The South Beach Diet is created by Dr. Arthur Agatson, a cardiac physician. Dr. Agatson designed the South Beach diet to help his parents who showed signs of insulin resistence syndrome – a condition which increases the risk for heart disease.

South Beach Diet incorporates some of the basic components of Atkins, Protein, and the Zone diet in easy-to-follow steps.

The South Beach diet limits saturated fat and carb consumption. But carbs are gradually added over the course of the diet plan. Even a little more saturated fats are added towards the end. At the start of the program, dieters are encouraged to eat three meals and three snacks per day. After the first two weeks though, there is very little consumption structure.

Pros

One of the best things about the South Beach diet is that it’s very easy to follow. Mostly, dieters just have to select foods from a list and eat.  There is very little counting and measuring required.

What’s also good about South Beach Diet is that it is limits saturated fat. However, diet authors have diverging opinions when it comes to the importance of limiting saturated fats on reduced carb diets. But no author recommends relying on them. Probably there are some people who are better off with minimal saturated fat consumption.

Lastly, South Beach diet makes people more aware of the food they eat and its effects on the body. Dieters may find the carb cravings marker useful because it makes carb sensitive people become more aware of what foods and what amounts trigger their cravings. 

Cons

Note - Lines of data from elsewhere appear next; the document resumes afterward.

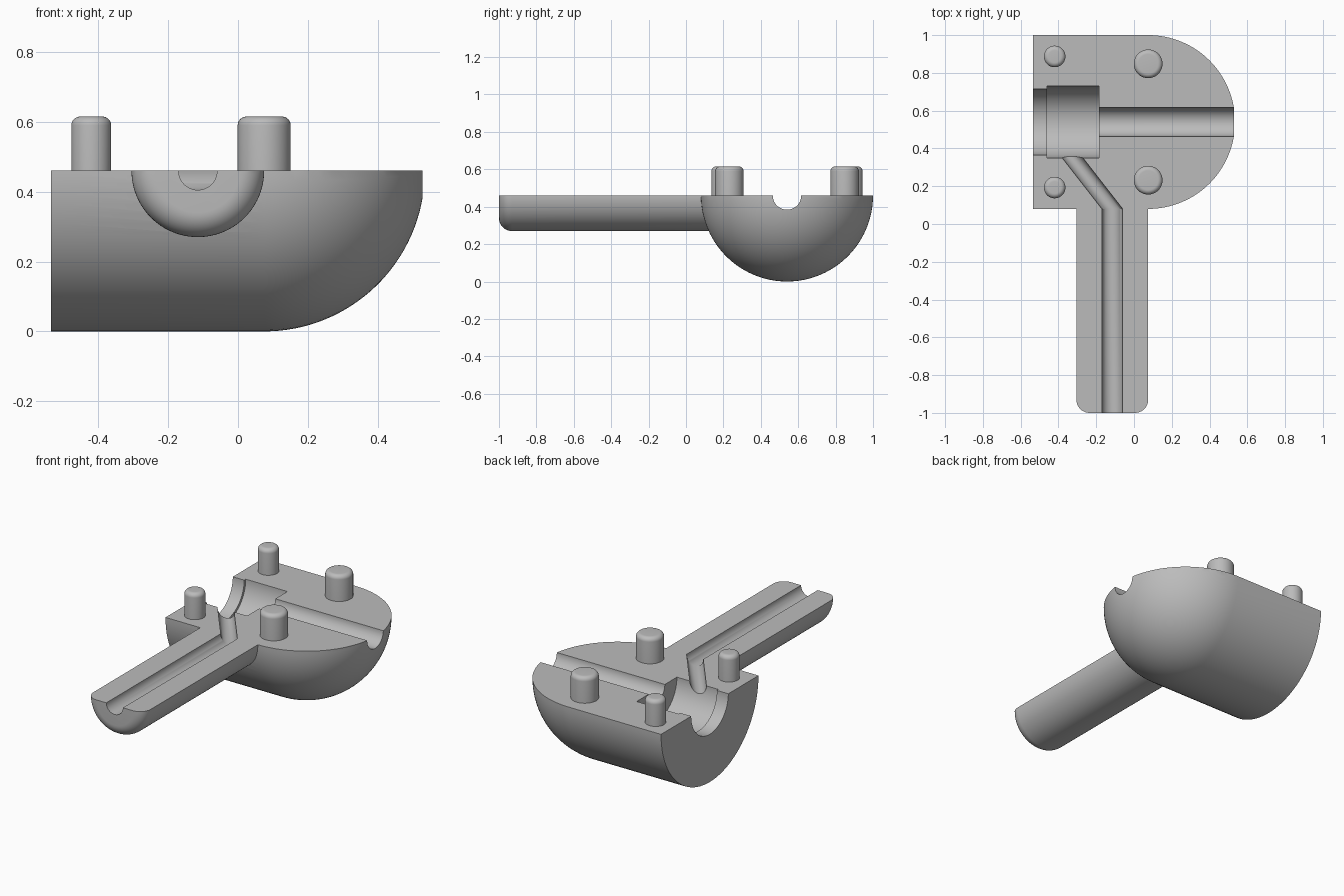
import bpy, bmesh, math
from mathutils import Vector

if "Cube" in bpy.data.objects:
    bpy.data.objects.remove(bpy.data.objects["Cube"])

TOP = 0.46        # height of the flat parting face
AXIS_Y = 0.54     # centre line of the body
STEM_X = -0.115   # centre line of the stem
SIDES = 96

grey = bpy.data.materials.new("plain grey")
grey.use_nodes = True
colour = (0.5, 0.5, 0.5, 1)
grey.diffuse_color = colour
grey.node_tree.nodes["Principled BSDF"].inputs["Base Color"].default_value = colour


def make_object(name, bm):
    bmesh.ops.recalc_face_normals(bm, faces=bm.faces)
    mesh = bpy.data.meshes.new(name)
    bm.to_mesh(mesh)
    bm.free()
    mesh.materials.append(grey)
    obj = bpy.data.objects.new(name, mesh)
    bpy.context.collection.objects.link(obj)
    return obj


def loft(name, rings, axis, sides=SIDES):
    """Solid through circles (centre, radius), all square to one axis."""
    u = Vector((0, 1, 0)) if axis == "X" else Vector((1, 0, 0))
    v = Vector((0, 1, 0)) if axis == "Z" else Vector((0, 0, 1))
    bm = bmesh.new()
    loops = []
    for centre, radius in rings:
        angles = [2 * math.pi * i / sides for i in range(sides)]
        loops.append([bm.verts.new(Vector(centre) + radius * (u * math.cos(a) + v * math.sin(a)))
                      for a in angles])
    for a, b in zip(loops, loops[1:]):
        for i in range(sides):
            j = (i + 1) % sides
            bm.faces.new((a[i], a[j], b[j], b[i]))
    bm.faces.new(loops[0])
    bm.faces.new(loops[-1])
    return make_object(name, bm)


def quarter(steps, start=0.0, end=1.0):
    """Cosine and sine along part of a quarter turn."""
    for i in range(steps + 1):
        a = math.pi / 2 * (start + (end - start) * i / steps)
        yield math.cos(a), math.sin(a)


def combine(target, other, operation):
    mod = target.modifiers.new(operation, "BOOLEAN")
    mod.operation = operation
    mod.solver = "EXACT"
    mod.object = other
    bpy.context.view_layer.objects.active = target
    bpy.ops.object.modifier_apply(modifier=mod.name)
    bpy.data.objects.remove(other)


def smooth(obj):
    bpy.ops.object.select_all(action="DESELECT")
    obj.select_set(True)
    bpy.context.view_layer.objects.active = obj
    bpy.ops.object.shade_smooth_by_angle(angle=math.radians(30))


# Body: cylinder with a domed end
rings = [((-0.535, AXIS_Y, TOP), 0.46)]
rings += [((0.075 + 0.46 * s, AXIS_Y, TOP), 0.46 * c) for c, s in quarter(32, 0, 0.985)]
body = loft("mould_half", rings, "X")

# Stem with a rounded end
FILLET = 0.07
rings = [((STEM_X, -1 + FILLET * (1 - c), TOP), 0.19 - FILLET + FILLET * s)
         for c, s in quarter(10)][::1]
rings.append(((STEM_X, 0.3, TOP), 0.19))
combine(body, loft("stem", rings, "Y"), "UNION")

# Slice off everything above the parting face
bm = bmesh.new()
bmesh.ops.create_cube(bm, size=4)
bmesh.ops.translate(bm, verts=bm.verts, vec=(0, 0, TOP + 2))
combine(body, make_object("upper_cutter", bm), "DIFFERENCE")

# Stepped socket and narrow bore along the body
cutters = [(-0.6, -0.4, 0.175), (-0.46, -0.185, 0.19), (-0.3, 0.7, 0.076)]
for x0, x1, radius in cutters:
    bore = loft("bore_cutter", [((x0, AXIS_Y, TOP), radius), ((x1, AXIS_Y, TOP), radius)], "X")
    combine(body, bore, "DIFFERENCE")

# Bent channel from the stem to the socket
path = [(STEM_X, -1.1), (STEM_X, 0.08), (-0.38, 0.42)]
channel = loft("channel_cutter", [((x, y, TOP), 0.055) for x, y in path], "Y", 48)
combine(body, channel, "DIFFERENCE")
smooth(body)

# Locating pegs with rounded tops
PEG_TOP, ROUND = 0.615, 0.025
for size, x, offset, radius in (("small", -0.42, 0.347, 0.057), ("large", 0.075, 0.308, 0.076)):
    for side, sign in (("front", -1), ("back", 1)):
        y = AXIS_Y + sign * offset
        rings = [((x, y, TOP - 0.02), radius)]
        rings += [((x, y, PEG_TOP - ROUND + ROUND * s), radius - ROUND + ROUND * c)
                  for c, s in quarter(8)]
        smooth(loft(f"{size}_peg_{side}", rings, "Z", 48))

According to Laura Dolson, a health and education Website developer who has an MA and several years of doctoral work in clinical psychology, South Beach diet creator Dr. Agattson relies very heavily on the glycemic index when assessing foods. Dolson says that the concept of the glycemic load is much more reliable indicator of how foods affect blood glucose. It is actually quite similar to the glycemic index, except that it takes serving sixes into consideration.

Dolson also finds the first phase of the diet to be little to restrictive, at least for some people. Good thing, the initial stages of the diet is short term, and the author does not recommend staying with it longer than 3-4 weeks at most. 

South beach diet aalso has no guidelines oon how much carbohydrate to eat, which increases the risk for carb crash. 

Dolon also thinks that the diet lack structure specifically with regards to adding carb back in your diet. It leaves too much up to the dieter, considering that some people may not be in tune with their bodies’ signals.

Lastly some aspects of the diet are a bit inconsistent, such as leaving portion size of low carb foods up to the individual, but then recommending counting individual nuts; including several high glycemic foods in the recipes; allowing more saturated fats in the third phase of the diet. 

Source: MSN Health